But I haven't mentioned the music. After all, many a poor production is offset by this, the recent Mackerras/ENO Vec Makropulos managed to still be one of the most powerful nights I've spent in a theatre, despite glaring flaws in the production. The Britten reworking of Johann Christoph Pepusch's score is used (Gay's libretto is retained), and this was my main reason for attending; whether or not the performance is to blame isn't clear, but it didn't come over as his finest work. Sadly, the playing was nothing to write home about either. Other reviews in the mainstream press have suggested that the chamber ensemble (drawn from the City of London Sinfonia), under the baton of Christian Curnyn, are the evening's one redeeming feature. We have no sympathy with that view. His conducting seemed lacklustre, with little apparent rapport between pit and stage. Worse, he seemed to take almost everything at a near uniform tempo (with a slight exception in one or two numbers in the second half). Certainly, it must be hard for a young conductor to find inspiration with such a calamity going on above, and he had stepped following the death of Hickox, who was to conduct it. Nonetheless, I will not be hurrying to hear him again.
One doesn't wish to speak ill of the recently dead; however, it is noted that there were charges against Hickox recently of nepotism, and of appointing people on the basis of factors other than talent, while he was musical director of Opera Australia. I mention it because the director and designers hail from there, have little else to their names, and the programme introduction from Elaine Padmore (Covent Garden's Director of Opera) notes that Hickox had been very much involved in casting and planning.

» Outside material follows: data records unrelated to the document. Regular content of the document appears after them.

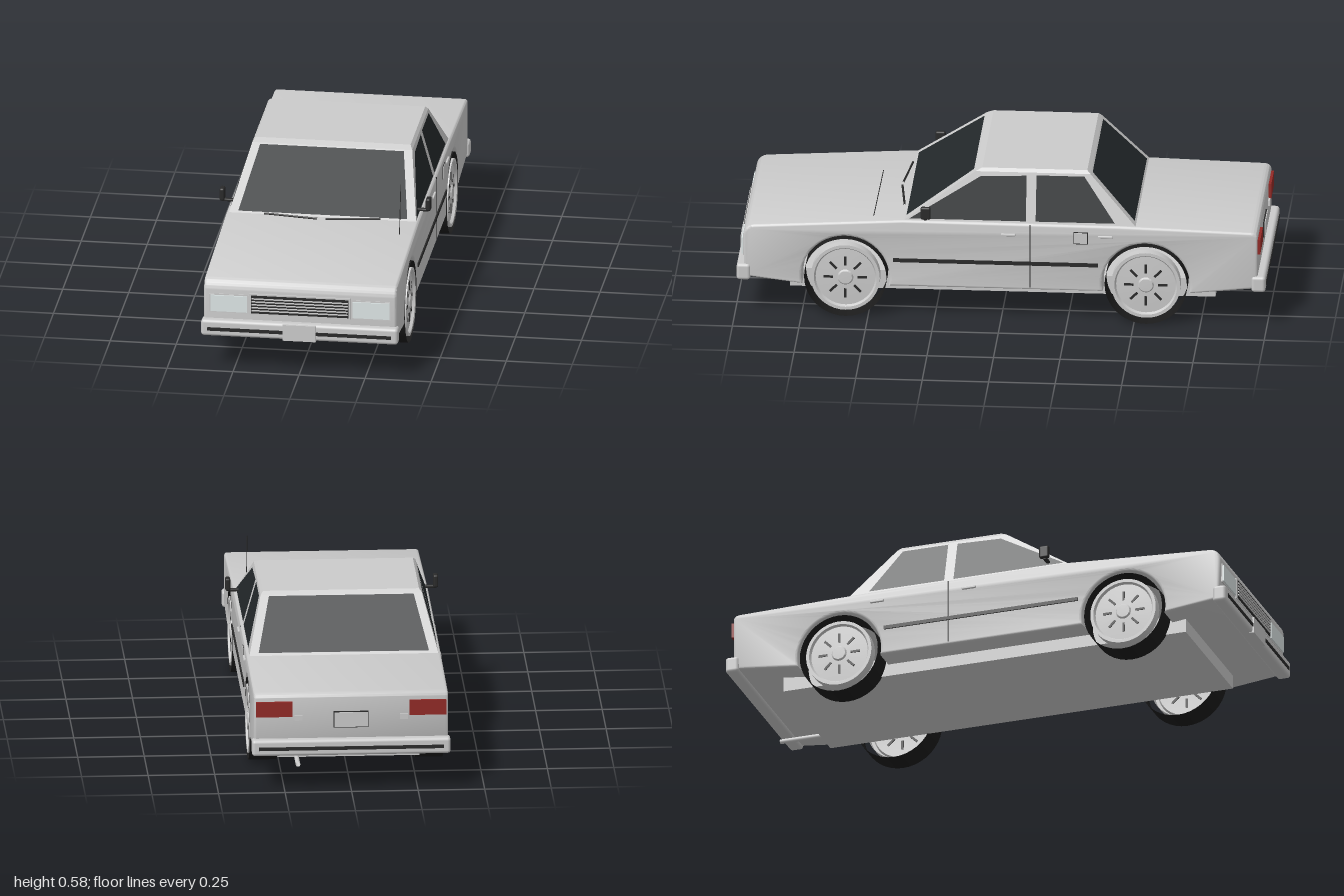
import * as THREE from 'three';
import { toCreasedNormals } from 'three/addons/utils/BufferGeometryUtils.js';
import { RoundedBoxGeometry } from 'three/addons/geometries/RoundedBoxGeometry.js';

const mat = (color, side = THREE.FrontSide) => new THREE.MeshStandardMaterial({ color, side });
const GREY = mat(0xcccccc), GREY2 = mat(0xcccccc, THREE.DoubleSide);
const BLACK = mat(0x2a2a2a), RUBBER = mat(0x1c1c1c, THREE.DoubleSide);
const GLASS = mat(0x23282a, THREE.DoubleSide), LAMP = mat(0xdde6e6), RED = mat(0x922a26);

export function createModel() {
  const car = new THREE.Group();
  car.name = 'sedan';

  const add = (name, geometry, material = GREY, parent = car) => {
    const mesh = new THREE.Mesh(geometry, material);
    mesh.name = name;
    parent.add(mesh);
    return mesh;
  };
  // Box given by its extents
  const box = (name, [x0, x1], [y0, y1], [z0, z1], material = GREY, round = 0) => {
    const size = [x1 - x0, y1 - y0, z1 - z0];
    const geo = round ? new RoundedBoxGeometry(...size, 3, round) : new THREE.BoxGeometry(...size);
    const mesh = add(name, geo, material);
    mesh.position.set((x0 + x1) / 2, (y0 + y1) / 2, (z0 + z1) / 2);
    return mesh;
  };
  // Thin rod between two points
  const rod = (name, a, b, r, material = GREY) => {
    const path = new THREE.LineCurve3(new THREE.Vector3(...a), new THREE.Vector3(...b));
    return add(name, new THREE.TubeGeometry(path, 1, r, 8), material);
  };
  // Flat pane from four corners
  const pane = (name, corners) => {
    const geo = new THREE.BufferGeometry();
    geo.setAttribute('position', new THREE.Float32BufferAttribute(corners.flat(), 3));
    geo.setIndex([0, 1, 2, 0, 2, 3]);
    geo.computeVertexNormals();
    return add(name, geo, GLASS);
  };

  // Lower body: side profile with wheel arches, extruded across the width
  const wheelZ = [0.585, -0.545], axleY = 0.155, archR = 0.165, dip = 0.183;
  const side = new THREE.Shape();
  side.moveTo(-0.945, 0.15);
  side.lineTo(-0.965, 0.2);
  side.lineTo(-0.965, 0.355);
  side.quadraticCurveTo(-0.965, 0.374, -0.94, 0.376);
  side.lineTo(-0.45, 0.388);
  side.lineTo(0.37, 0.39);
  side.lineTo(0.93, 0.357);
  side.quadraticCurveTo(0.965, 0.352, 0.97, 0.315);
  side.lineTo(0.965, 0.15);
  for (const z of wheelZ) side.absarc(z, axleY, archR, -dip, Math.PI + dip, false);
  side.closePath();
  const bevel = 0.01;
  const bodyGeo = new THREE.ExtrudeGeometry(side, {
    depth: 0.73 - 2 * bevel, curveSegments: 24,
    bevelEnabled: true, bevelSize: bevel, bevelThickness: bevel, bevelOffset: -bevel, bevelSegments: 3,
  });
  bodyGeo.translate(0, 0, -0.365 + bevel).rotateY(-Math.PI / 2);
  add('body', toCreasedNormals(bodyGeo, 0.6));
  box('chassis', [-0.267, 0.267], [0.078, 0.15], [-0.8, 0.8]).scale.z = 1;

  // Cabin: a box whose rows taper toward the roof
  const rows = { 1: [0.585, 0.293, 0.075, -0.32], 0: [0.573, 0.303, 0.1, -0.333], '-1': [0.38, 0.357, 0.378, -0.512] };
  const cabin = new THREE.BoxGeometry(2, 2, 2, 1, 2, 1).toNonIndexed();
  const p = cabin.attributes.position;
  for (let i = 0; i < p.count; i++) {
    const [y, x, front, rear] = rows[Math.round(p.getY(i))];
    p.setXYZ(i, Math.sign(p.getX(i)) * x, y, p.getZ(i) > 0 ? front : rear);
  }
  cabin.computeVertexNormals();
  add('cabin', cabin);

  // Glass lies just outside the cabin walls
  const along = (y, a, b) => a + (b - a) * (y - 0.38) / 0.193;
  const wallX = y => along(y, 0.357, 0.303) + 0.002;
  const frontZ = y => along(y, 0.378, 0.1) + 0.003;
  const rearZ = y => along(y, -0.512, -0.333) - 0.003;
  const lo = 0.396, hi = 0.57;
  pane('windshield', [[-0.32, lo, frontZ(lo)], [0.32, lo, frontZ(lo)], [0.272, hi, frontZ(hi)], [-0.272, hi, frontZ(hi)]]);
  pane('rearWindow', [[0.32, lo, rearZ(lo)], [-0.32, lo, rearZ(lo)], [-0.272, hi, rearZ(hi)], [0.272, hi, rearZ(hi)]]);

  for (const s of [1, -1]) {
    const span = (a, b) => (s > 0 ? [a, b] : [-b, -a]);
    const sidePane = (name, pts) => {
      const c = pts.map(([z, y]) => [s * wallX(y), y, z]);
      pane(name, s > 0 ? c : c.reverse());
    };
    sidePane('frontSideWindow', [[0.345, lo], [-0.093, lo], [-0.093, 0.562], [0.08, 0.556]]);
    sidePane('rearSideWindow', [[-0.13, lo], [-0.428, lo], [-0.31, 0.564], [-0.13, 0.564]]);

    // Door seams, rub strip and handles
    box('doorSeam', span(0.36, 0.366), [0.135, 0.385], [-0.112, -0.107], BLACK);
    box('sideStrip', span(0.36, 0.37), [0.224, 0.238], [-0.365, 0.405], BLACK);
    for (const z of [-0.055, -0.42]) box('doorHandle', span(0.36, 0.372), [0.34, 0.35], [z, z + 0.055], GREY, 0.003);

    // Mirror
    box('mirrorStem', span(0.345, 0.392), [0.403, 0.414], [0.275, 0.29], BLACK, 0.004);
    box('mirror', span(0.381, 0.4), [0.408, 0.457], [0.262, 0.3], BLACK, 0.007);

    // Lamps
    box('headlightFrame', span(0.193, 0.344), [0.226, 0.3], [0.95, 0.972]);
    box('headlight', span(0.2, 0.339), [0.231, 0.295], [0.95, 0.977], LAMP);
    box('tailLight', span(0.22, 0.357), [0.288, 0.346], [-0.975, -0.95], RED);
    box('reverseLight', span(0.183, 0.213), [0.272, 0.293], [-0.972, -0.95]);

    // Wiper
    rod('wiper', [s * 0.015, 0.394, 0.395], [s * 0.22, 0.396, 0.372], 0.004, BLACK);

    // Wheels: open tread band, dished rim and radial slots
    for (const z of wheelZ) {
      const wheel = new THREE.Group();
      wheel.name = 'wheel';
      wheel.position.set(0, axleY, z);
      wheel.rotation.z = -s * Math.PI / 2;
      car.add(wheel);
      const tread = new THREE.CylinderGeometry(0.155, 0.155, 0.105, 40, 1, true);
      add('tyre', tread, RUBBER, wheel).position.y = 0.3125;
      const profile = [[0.13, 0.325], [0.13, 0.366], [0.118, 0.366], [0.112, 0.356], [0.03, 0.36], [0.025, 0.366], [0, 0.366]];
      const rim = new THREE.LatheGeometry(profile.map(q => new THREE.Vector2(...q)), 40);
      add('rim', toCreasedNormals(rim.toNonIndexed(), 0.5), GREY2, wheel);
      for (let i = 0; i < 8; i++) {
        const slot = new THREE.BoxGeometry(0.036, 0.006, 0.009).translate(0.064, 0.358, 0).rotateY(i * Math.PI / 4);
        add('rimSlot', slot, BLACK, wheel);
      }
    }
  }

  // Grille
  box('grilleFrame', [-0.192, 0.192], [0.223, 0.307], [0.95, 0.975]);
  box('grille', [-0.184, 0.184], [0.23, 0.301], [0.95, 0.978], BLACK);
  for (let i = 0; i < 5; i++) {
    const y = 0.242 + i * 0.0118;
    box('grilleBar', [-0.182, 0.182], [y - 0.0022, y + 0.0022], [0.96, 0.982]);
  }

  // Bumpers with dark strips, and number plates
  box('frontBumper', [-0.373, 0.373], [0.136, 0.2], [0.942, 0.994], GREY, 0.012);
  box('frontBumperStrip', [-0.348, 0.348], [0.159, 0.172], [0.98, 0.997], BLACK);
  box('frontPlate', [-0.063, 0.063], [0.135, 0.198], [0.98, 1]);
  box('rearBumper', [-0.373, 0.373], [0.14, 0.202], [-0.995, -0.942], GREY, 0.012);
  box('rearBumperStrip', [-0.348, 0.348], [0.163, 0.176], [-0.998, -0.98], BLACK);
  box('rearPlateFrame', [-0.066, 0.066], [0.242, 0.305], [-0.97, -0.95], BLACK);
  box('rearPlate', [-0.063, 0.063], [0.245, 0.302], [-0.973, -0.95]);

  // Fuel flap, aerial and exhaust
  box('fuelFlapSeam', [0.36, 0.3665], [0.314, 0.362], [-0.327, -0.273], BLACK);
  box('fuelFlap', [0.36, 0.368], [0.317, 0.359], [-0.324, -0.276]);
  rod('aerial', [0.308, 0.38, 0.483], [0.308, 0.57, 0.445], 0.0015, BLACK);
  const exhaust = new THREE.CylinderGeometry(0.009, 0.009, 0.2, 16, 1, true).rotateX(Math.PI / 2);
  add('exhaust', exhaust, GREY2).position.set(0.2, 0.102, -0.875);

  return car;
}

A little while ago we inaugurated a couple awards (The Jose Serebrier Award for Inappropriate Encores and The Rachel Barton Pine Award for Encores that Alone Justify the Ticket Price) so named for their first recipients. Along slightly different lines, I now propose The Niles Crane 'Sprinkling Hand' Award for Production Teams who Should Never be Permitted to Work in that Capacity Ever Again, so named for this wonderful quote, memorably uttered by the great David Hyde Pierce on the classic show Fraiser after a waiter does not make his coffee to the required standard:
Can you believe the incompetence of that man? I very clearly asked for a whisper of cinnamon, he's given me a full-throated shout! There are countries in this world where they would lop off his sprinkling hand!
This first award going to messrs Way, Kovac, Hays and Elias: congratulations to all involved, we remain somewhat shellshocked at just how bad a creation you have managed to concoct. Amateurs could do a better job than this. Indeed, while we were at school, I was in the production team of a staging that was in every respect more enjoyable and satisfying. I think it's hard to put it better than Kieron Quirke, writing in the Evening Standard, and giving the evening a mere one star, a rating that seems a little high:
Pay your local hobo a tenner to croon Nessun Dorma and you’ll have a Beggar’s Opera more coherent and gratifyingly shorter than this offering.
If you have tickets, ask for your money back, stick them on ebay or burn them to offset your rising gas bill. Even running them through the shedder would be a use orders of magnitude more productive and enjoyable. For the last two weeks I have been in pitched battle with BT, who have displayed the most staggering incompetence at every turn when asked to perform the simplest of transactions. I am still without an internet connection at home (or, less importantly, a telephone). They lie and screw up at every opportunity. If you do have a spare ticket, please send it to the BT senior management, knowing they'd had to endure the evening would feel like justice.